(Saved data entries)
---
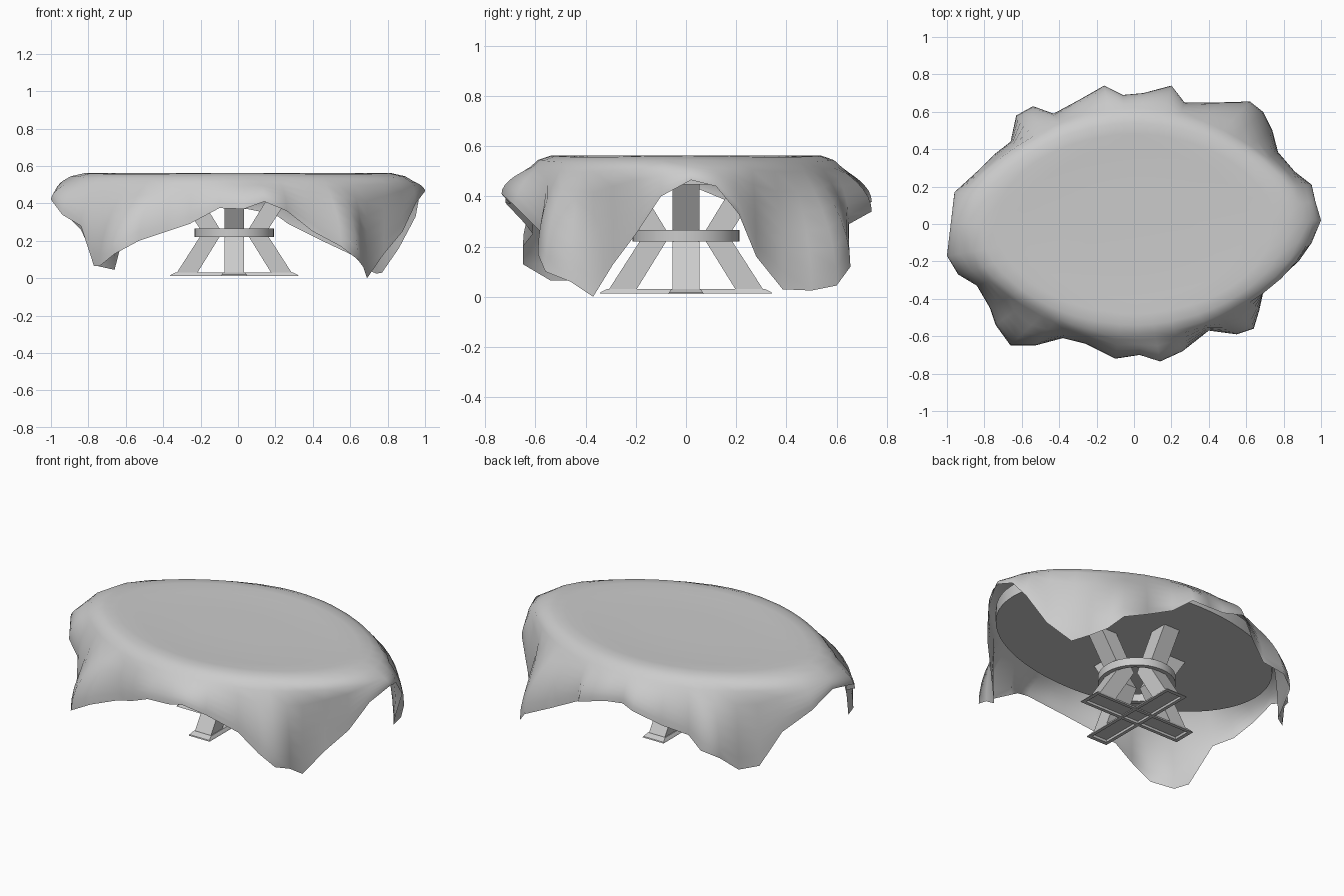
import bpy, bmesh
from math import sin, cos, pi, atan2, radians

if "Cube" in bpy.data.objects:
    bpy.data.objects.remove(bpy.data.objects["Cube"])

CX = -0.02  # pedestal centre


def make(name, verts, faces, smooth=False):
    me = bpy.data.meshes.new(name)
    me.from_pydata(verts, [], faces)
    bm = bmesh.new()
    bm.from_mesh(me)
    bmesh.ops.recalc_face_normals(bm, faces=bm.faces)
    bm.to_mesh(me)
    bm.free()
    ob = bpy.data.objects.new(name, me)
    bpy.context.collection.objects.link(ob)
    if smooth:
        bpy.context.view_layer.objects.active = ob
        ob.select_set(True)
        bpy.ops.object.shade_smooth_by_angle(angle=radians(smooth))
        ob.select_set(False)
    return ob


def loft(name, rings, closed=False, smooth=False, caps=True):
    """Skin a stack of equal-length vertex rings."""
    n, m = len(rings[0]), len(rings)
    verts = [v for r in rings for v in r]
    faces = [(k * n + i, k * n + (i + 1) % n, (k + 1) % m * n + (i + 1) % n, (k + 1) % m * n + i)
             for k in range(m if closed else m - 1) for i in range(n)]
    if caps and not closed:
        faces += [tuple(range(n)), tuple(range((m - 1) * n, m * n))]
    return make(name, verts, faces, smooth)


def oval(a, b, z, n, cx=0.0):
    return [(cx + a * cos(2 * pi * i / n), b * sin(2 * pi * i / n), z) for i in range(n)]


# Hem of the cloth, counter-clockwise from +x: long corners, short sides
hem = [(1.0, .02, .465), (.97, .12, .44), (.95, .21, .33), (.86, .28, .16), (.77, .385, .03),
       (.74, .5, .025), (.69, .6, .045), (.62, .655, .12), (.45, .65, .2), (.27, .65, .29),
       (.2, .74, .34), (.05, .7, .37), (-.06, .69, .38), (-.16, .74, .38), (-.3, .66, .3),
       (-.43, .59, .25), (-.54, .63, .2), (-.63, .58, .16), (-.66, .44, .045), (-.75, .37, .065),
       (-.84, .28, .26), (-.96, .17, .38), (-.98, 0, .45), (-1.0, -.17, .42), (-.94, -.27, .34),
       (-.84, -.33, .28), (-.77, -.45, .065), (-.74, -.54, .065), (-.66, -.65, .13),
       (-.53, -.65, .2), (-.38, -.61, .25), (-.26, -.64, .29), (-.1, -.72, .375), (.03, -.7, .37),
       (.14, -.735, .41), (.26, -.68, .36), (.4, -.57, .25), (.55, -.59, .17), (.64, -.56, .1),
       (.67, -.46, .06), (.69, -.37, 0), (.78, -.29, .13), (.88, -.2, .25), (.95, -.1, .4)]

# Cloth: flat oval top, shoulder pulled tight at the corners, then a drape to the hem
angles = [atan2(y / .62, x / .94) for x, y, z in hem]
rings = []
for a, b, z, tight, sag in ((.3, .2, .555, 0, 0), (.6, .4, .557, 0, 0), (.74, .48, .562, .01, 0),
                            (.82, .54, .562, .02, .006), (.895, .59, .545, .04, .012),
                            (.94, .62, .518, .055, .02)):
    ring = []
    for t in angles:
        q = sin(2 * t) ** 2
        ring.append((a * (1 - tight * q) * cos(t), b * (1 - tight * q) * sin(t), z - sag * q))
    rings.append(ring)
shoulder = rings[-1]
for u in (.17, .34, .5, .67, .84, 1.0):
    w = 1 - (1 - u) ** 2
    rings.append([(s[0] + (h[0] - s[0]) * w, s[1] + (h[1] - s[1]) * w, s[2] + (h[2] - s[2]) * u)
                  for s, h in zip(shoulder, hem)])
n = len(hem)
verts = [v for r in rings for v in r] + [(0, 0, .555)]
faces = [(k * n + i, k * n + (i + 1) % n, (k + 1) * n + (i + 1) % n, (k + 1) * n + i)
         for k in range(len(rings) - 1) for i in range(n)]
faces += [((i + 1) % n, i, len(verts) - 1) for i in range(n)]
cloth = make("tablecloth", verts, faces, smooth=80)
if cloth.data.polygons[0].normal.z < 0:
    cloth.data.flip_normals()

# Oval table top under the cloth
loft("table_top", [oval(.865, .57, .447, 64), oval(.865, .57, .52, 64), oval(.82, .53, .545, 64)],
     smooth=40)

# Ring binding the legs at the waist
loft("leg_ring", [oval(r, r, z, 32, CX) for r, z in
                  ((.213, .22), (.213, .267), (.187, .267), (.187, .22))], closed=True, smooth=40)

# Four hourglass legs: slanting in to the ring, then out to the top
profile = [(.31, .025), (.17, .243), (.3, .447), (.19, .447), (.065, .243), (.2, .025)]
for k in range(4):
    c, s = cos(k * pi / 2), sin(k * pi / 2)
    sides = [[(CX + r * c - w * s, r * s + w * c, z) for r, z in profile] for w in (-.053, .053)]
    loft("leg_%d" % (k + 1), sides)


# Crossed foot bars with sloping sides and a recessed underside
def rect(l, w, z, turned):
    pts = [(-l, -w), (l, -w), (l, w), (-l, w)]
    return [(CX - y, x, z) if turned else (CX + x, y, z) for x, y in pts]


for turned, dz in ((False, 0), (True, .001)):
    loft("foot_bar_y" if turned else "foot_bar_x",
         [rect(l, w, z + dz, turned) for l, w, z in
          ((.315, .047, .024), (.32, .05, .012), (.343, .07, .012), (.34, .067, .018),
           (.312, .058, .031))])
---
Assigned task
What number of lines in the records hold the word "True"? Reply with that number alone.

Output for this task
4